We live amidst the triumph of the commercial economy. I know it may not have always seemed that way over the past few years—what with the recession and all—but it’s true. More people are making more money off commerce than ever before; and more importantly, commercial economies are all we know. Yes, there are still plenty of people and places that either choose not to or don’t have the option to engage in commerce. But the late modern age it’s the air we breathe, and though it’s made us rich, it’s had some other less-pleasant consequences too. We seldom realize, however, that fundamentally different types of economies—besides the much-feared socialism, which isn’t that fundamentally different—can exist. One such economy is the gift economy, a system of exchange in which goods circulate on the basis of giving rather than purchase. Anthropologists debate whether a true gift economy ever existed or ever could exist, but the idea of the thing has turned out to be remarkably useful.

My purpose here, I suppose I should say immediately, is not to provide an economic critique of capitalism, commerce, or the market. Even if I was interested in undertaking such a project, I’m not in the least qualified. However, I’m confident that all but the most hard-bitten libertarian capitalist (Ron Swanson?) would acknowledge that there are numerous realms of life in which commercial exchange is not just inappropriate, but unethical: we marry (or date) rather than hiring a prostitute; we give property to our descendants by will, not by sale; when we have friends over for dinner, we don’t expect them to pay for the food; and we (generally) think Van Gogh a better artist than Thomas Kinkade, though Kinkade is certainly the more successful capitalist–at least during his lifetime.
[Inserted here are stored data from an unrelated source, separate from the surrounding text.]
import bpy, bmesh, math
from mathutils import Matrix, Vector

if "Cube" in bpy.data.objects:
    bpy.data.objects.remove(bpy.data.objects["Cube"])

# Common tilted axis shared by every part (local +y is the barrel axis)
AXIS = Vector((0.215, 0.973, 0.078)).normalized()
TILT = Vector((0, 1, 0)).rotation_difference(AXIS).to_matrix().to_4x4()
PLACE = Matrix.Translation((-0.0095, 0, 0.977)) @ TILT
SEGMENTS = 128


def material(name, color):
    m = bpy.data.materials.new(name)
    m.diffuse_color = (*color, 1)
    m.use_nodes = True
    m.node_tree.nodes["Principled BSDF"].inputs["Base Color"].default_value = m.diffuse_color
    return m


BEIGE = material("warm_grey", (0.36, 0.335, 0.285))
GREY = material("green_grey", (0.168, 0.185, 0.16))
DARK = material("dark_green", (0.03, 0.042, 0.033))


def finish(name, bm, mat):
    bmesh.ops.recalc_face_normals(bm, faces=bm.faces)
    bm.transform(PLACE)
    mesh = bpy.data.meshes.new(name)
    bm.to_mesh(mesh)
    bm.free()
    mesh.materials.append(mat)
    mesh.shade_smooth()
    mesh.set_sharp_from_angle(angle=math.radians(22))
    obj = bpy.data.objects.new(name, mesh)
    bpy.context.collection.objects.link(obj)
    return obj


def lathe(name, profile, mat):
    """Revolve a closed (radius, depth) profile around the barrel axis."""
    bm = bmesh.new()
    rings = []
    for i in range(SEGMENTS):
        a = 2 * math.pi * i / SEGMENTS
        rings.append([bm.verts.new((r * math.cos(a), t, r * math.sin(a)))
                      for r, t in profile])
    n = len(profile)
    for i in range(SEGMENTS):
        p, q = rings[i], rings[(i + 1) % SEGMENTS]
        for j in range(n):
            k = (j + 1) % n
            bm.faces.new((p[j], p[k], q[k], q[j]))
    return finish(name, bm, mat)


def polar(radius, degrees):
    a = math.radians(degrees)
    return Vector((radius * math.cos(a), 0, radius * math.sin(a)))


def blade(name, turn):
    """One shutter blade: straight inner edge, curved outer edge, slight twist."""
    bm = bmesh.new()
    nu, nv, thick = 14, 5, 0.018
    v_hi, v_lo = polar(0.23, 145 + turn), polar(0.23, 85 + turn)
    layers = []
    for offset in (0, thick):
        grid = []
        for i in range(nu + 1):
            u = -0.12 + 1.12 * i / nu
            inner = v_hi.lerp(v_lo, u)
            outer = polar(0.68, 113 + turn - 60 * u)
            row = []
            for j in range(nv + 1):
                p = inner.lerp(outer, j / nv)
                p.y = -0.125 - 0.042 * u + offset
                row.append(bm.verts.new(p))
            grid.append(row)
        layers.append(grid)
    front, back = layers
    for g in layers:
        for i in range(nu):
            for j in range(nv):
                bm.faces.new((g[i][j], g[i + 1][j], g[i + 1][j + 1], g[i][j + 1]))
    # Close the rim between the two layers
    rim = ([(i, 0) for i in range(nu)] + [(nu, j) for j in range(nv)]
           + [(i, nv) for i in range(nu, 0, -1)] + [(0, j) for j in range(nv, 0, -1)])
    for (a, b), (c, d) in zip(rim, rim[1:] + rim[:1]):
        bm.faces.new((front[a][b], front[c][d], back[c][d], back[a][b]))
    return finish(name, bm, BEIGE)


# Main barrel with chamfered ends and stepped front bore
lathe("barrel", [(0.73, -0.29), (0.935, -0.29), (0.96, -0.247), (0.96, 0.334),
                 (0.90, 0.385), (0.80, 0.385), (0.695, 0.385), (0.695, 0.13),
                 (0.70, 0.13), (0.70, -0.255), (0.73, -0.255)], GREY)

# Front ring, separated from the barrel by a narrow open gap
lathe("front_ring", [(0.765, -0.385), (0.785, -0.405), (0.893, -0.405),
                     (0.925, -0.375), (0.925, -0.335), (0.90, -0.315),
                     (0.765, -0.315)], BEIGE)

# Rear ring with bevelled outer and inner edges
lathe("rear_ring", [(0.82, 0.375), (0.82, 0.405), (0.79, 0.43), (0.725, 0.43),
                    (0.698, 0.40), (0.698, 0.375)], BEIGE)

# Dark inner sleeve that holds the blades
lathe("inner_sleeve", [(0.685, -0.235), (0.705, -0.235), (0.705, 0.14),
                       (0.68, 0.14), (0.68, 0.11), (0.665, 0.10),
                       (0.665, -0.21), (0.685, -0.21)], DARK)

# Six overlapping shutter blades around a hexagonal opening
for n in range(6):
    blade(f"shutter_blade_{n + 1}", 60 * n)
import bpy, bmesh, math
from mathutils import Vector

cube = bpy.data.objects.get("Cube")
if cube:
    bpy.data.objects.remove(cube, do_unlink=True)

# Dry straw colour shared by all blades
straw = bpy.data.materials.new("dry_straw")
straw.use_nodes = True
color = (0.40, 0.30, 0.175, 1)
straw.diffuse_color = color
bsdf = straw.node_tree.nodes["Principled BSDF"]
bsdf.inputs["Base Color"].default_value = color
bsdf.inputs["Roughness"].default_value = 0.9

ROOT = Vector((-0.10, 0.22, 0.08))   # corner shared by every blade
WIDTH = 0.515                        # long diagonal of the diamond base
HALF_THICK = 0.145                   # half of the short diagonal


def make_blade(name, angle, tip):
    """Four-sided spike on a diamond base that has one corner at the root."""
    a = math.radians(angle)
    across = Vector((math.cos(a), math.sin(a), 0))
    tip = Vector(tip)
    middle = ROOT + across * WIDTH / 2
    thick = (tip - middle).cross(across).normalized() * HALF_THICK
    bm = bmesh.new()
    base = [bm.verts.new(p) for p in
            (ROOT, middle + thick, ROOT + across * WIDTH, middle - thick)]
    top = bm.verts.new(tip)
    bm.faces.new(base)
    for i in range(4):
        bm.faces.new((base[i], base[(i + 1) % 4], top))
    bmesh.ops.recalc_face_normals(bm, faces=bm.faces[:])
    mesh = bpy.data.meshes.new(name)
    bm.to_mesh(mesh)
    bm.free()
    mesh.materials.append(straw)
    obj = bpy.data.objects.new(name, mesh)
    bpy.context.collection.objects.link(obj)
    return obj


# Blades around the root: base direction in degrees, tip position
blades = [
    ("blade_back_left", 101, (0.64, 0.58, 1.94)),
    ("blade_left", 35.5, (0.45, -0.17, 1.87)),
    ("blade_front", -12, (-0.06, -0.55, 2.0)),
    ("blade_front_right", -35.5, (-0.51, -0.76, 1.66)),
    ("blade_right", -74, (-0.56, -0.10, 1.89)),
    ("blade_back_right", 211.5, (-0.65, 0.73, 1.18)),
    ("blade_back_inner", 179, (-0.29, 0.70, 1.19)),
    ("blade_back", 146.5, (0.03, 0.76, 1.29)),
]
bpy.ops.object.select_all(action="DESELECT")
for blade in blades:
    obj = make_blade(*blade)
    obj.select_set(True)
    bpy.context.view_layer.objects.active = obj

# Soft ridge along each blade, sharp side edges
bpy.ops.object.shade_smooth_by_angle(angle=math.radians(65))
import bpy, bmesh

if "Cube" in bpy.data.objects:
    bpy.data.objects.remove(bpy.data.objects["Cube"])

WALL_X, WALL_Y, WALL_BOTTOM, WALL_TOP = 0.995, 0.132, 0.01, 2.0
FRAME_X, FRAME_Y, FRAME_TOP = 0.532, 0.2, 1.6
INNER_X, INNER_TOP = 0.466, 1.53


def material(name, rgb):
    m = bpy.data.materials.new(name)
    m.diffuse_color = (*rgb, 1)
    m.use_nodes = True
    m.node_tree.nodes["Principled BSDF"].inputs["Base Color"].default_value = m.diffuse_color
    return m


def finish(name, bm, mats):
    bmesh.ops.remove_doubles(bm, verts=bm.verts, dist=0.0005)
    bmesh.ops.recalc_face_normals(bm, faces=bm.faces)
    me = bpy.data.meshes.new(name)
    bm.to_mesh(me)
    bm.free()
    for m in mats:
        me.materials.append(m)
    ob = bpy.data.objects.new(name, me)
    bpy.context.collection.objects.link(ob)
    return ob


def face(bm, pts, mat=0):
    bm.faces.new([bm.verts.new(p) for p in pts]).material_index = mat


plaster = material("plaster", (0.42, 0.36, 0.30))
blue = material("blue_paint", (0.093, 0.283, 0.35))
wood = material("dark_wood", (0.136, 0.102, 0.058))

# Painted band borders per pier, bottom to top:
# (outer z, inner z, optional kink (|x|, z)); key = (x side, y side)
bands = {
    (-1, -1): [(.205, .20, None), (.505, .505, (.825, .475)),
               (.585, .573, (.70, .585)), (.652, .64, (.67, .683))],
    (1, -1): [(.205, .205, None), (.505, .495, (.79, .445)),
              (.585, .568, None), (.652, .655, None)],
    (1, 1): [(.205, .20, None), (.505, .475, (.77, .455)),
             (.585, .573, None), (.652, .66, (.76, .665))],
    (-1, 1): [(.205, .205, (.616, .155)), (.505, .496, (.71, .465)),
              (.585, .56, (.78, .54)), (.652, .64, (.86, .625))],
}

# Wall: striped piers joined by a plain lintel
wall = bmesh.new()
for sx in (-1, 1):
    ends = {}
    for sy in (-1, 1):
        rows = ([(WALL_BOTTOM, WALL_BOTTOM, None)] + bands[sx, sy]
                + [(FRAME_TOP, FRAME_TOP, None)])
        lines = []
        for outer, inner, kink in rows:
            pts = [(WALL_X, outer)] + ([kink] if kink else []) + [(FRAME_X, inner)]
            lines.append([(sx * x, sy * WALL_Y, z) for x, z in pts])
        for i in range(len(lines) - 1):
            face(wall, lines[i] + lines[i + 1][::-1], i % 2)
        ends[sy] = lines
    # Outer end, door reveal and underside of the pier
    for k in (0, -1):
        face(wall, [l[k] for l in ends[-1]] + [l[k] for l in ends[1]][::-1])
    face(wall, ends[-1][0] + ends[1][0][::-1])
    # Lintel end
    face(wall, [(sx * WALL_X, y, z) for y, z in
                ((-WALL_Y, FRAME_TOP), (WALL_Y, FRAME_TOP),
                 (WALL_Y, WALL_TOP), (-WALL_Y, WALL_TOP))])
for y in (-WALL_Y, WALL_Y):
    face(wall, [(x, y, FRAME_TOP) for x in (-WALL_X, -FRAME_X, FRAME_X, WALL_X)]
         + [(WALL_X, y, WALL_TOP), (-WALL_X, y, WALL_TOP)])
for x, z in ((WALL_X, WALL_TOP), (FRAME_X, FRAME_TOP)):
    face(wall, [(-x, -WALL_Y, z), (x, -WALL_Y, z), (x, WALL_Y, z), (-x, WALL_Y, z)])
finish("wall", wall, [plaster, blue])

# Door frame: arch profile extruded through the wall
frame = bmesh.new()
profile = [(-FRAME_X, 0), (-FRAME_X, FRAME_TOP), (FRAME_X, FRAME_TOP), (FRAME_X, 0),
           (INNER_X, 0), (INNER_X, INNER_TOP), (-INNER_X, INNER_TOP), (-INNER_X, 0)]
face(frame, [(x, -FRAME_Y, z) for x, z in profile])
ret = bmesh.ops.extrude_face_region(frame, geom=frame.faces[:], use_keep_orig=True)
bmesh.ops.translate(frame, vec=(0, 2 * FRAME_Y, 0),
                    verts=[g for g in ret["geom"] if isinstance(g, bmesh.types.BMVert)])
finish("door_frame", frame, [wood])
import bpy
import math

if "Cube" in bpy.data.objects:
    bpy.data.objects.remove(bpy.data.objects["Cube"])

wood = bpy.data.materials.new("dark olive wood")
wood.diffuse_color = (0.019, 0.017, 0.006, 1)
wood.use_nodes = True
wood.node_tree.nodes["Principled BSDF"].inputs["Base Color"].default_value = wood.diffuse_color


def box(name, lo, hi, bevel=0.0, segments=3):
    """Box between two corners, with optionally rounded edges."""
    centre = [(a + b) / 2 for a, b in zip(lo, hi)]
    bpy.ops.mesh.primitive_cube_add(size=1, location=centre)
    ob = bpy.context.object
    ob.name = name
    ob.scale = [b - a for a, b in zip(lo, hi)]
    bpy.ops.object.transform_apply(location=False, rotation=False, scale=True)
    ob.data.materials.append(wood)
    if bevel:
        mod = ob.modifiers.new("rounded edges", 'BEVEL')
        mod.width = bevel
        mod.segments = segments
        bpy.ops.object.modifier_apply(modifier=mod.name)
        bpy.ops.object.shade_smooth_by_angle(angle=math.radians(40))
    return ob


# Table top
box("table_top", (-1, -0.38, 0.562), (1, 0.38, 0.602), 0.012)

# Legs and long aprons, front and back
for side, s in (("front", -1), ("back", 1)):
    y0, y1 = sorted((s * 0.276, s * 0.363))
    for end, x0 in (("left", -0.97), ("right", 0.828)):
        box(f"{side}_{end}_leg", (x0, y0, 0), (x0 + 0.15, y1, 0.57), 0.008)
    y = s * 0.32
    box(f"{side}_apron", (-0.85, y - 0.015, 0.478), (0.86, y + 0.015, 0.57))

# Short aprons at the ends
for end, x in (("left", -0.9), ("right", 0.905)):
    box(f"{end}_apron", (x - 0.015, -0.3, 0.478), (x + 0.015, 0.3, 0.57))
So though our economic lives remain dominated by commerce, gifts still hold great power over us.

It’s been my growing conviction, however, that the market economy is coming to dominate our imagination in certain areas which should be governed by a gift economy. Education, for example, is for many students substantially a gift—and yet recent developments in the US and UK look like attempts to subject education to the most pragmatic forces of the market. For another realm in which commercial interests overwhelm gratuity, see this cheerless article on the decline of Hollywood by Mark Harris: “Hollywood has become an institution that is more interested in launching the next rubberized action figure [i.e., commerce] than in making the next interesting [gratuitous] movie.” We need gratuity in certain realms, an understanding of our actions that goes beyond commerce. We need the gift.

I live my life surrounded by gift realms—as we all do, to the extent that we’re involved with other people. But as someone whose daily concerns have to do with education, literature, religion, and the arts, the gift floats perhaps more closely to my mind. All those areas have been called “the humanities” (I include the arts here) are for me more simply described as the realms of the gift, realms which are about gratuity and excess rather than contract. My project here, then, is to resist the totalizing influence of the market, to promote understanding of gifts and graciousness once more in their proper realms.

I’ll be writing about where I find gifts in all kinds of places—I’m a grad student in English, so there will be plenty of literature, but I’ll almost certainly do some writing about pop culture, education, and other arts. There will be some theorizing, but it will stay brief and Internet-friendly. (I do not promise not to write about Derrida, but I do promise not to do it often.) Not everything on here will talk explicitly about gifts—though a lot of it will because I’m obsessed—but it will all talk about subjects which entail giftedness. I’m watching for signs of gratuity, abundance, overkill, the unnecessary and useless. I’m interested in ideas and things that do more than they have to, that go over the top, providing what the theologically-minded among us might call grace. If that kind of excess appeals to you, then I’d love to have your comments.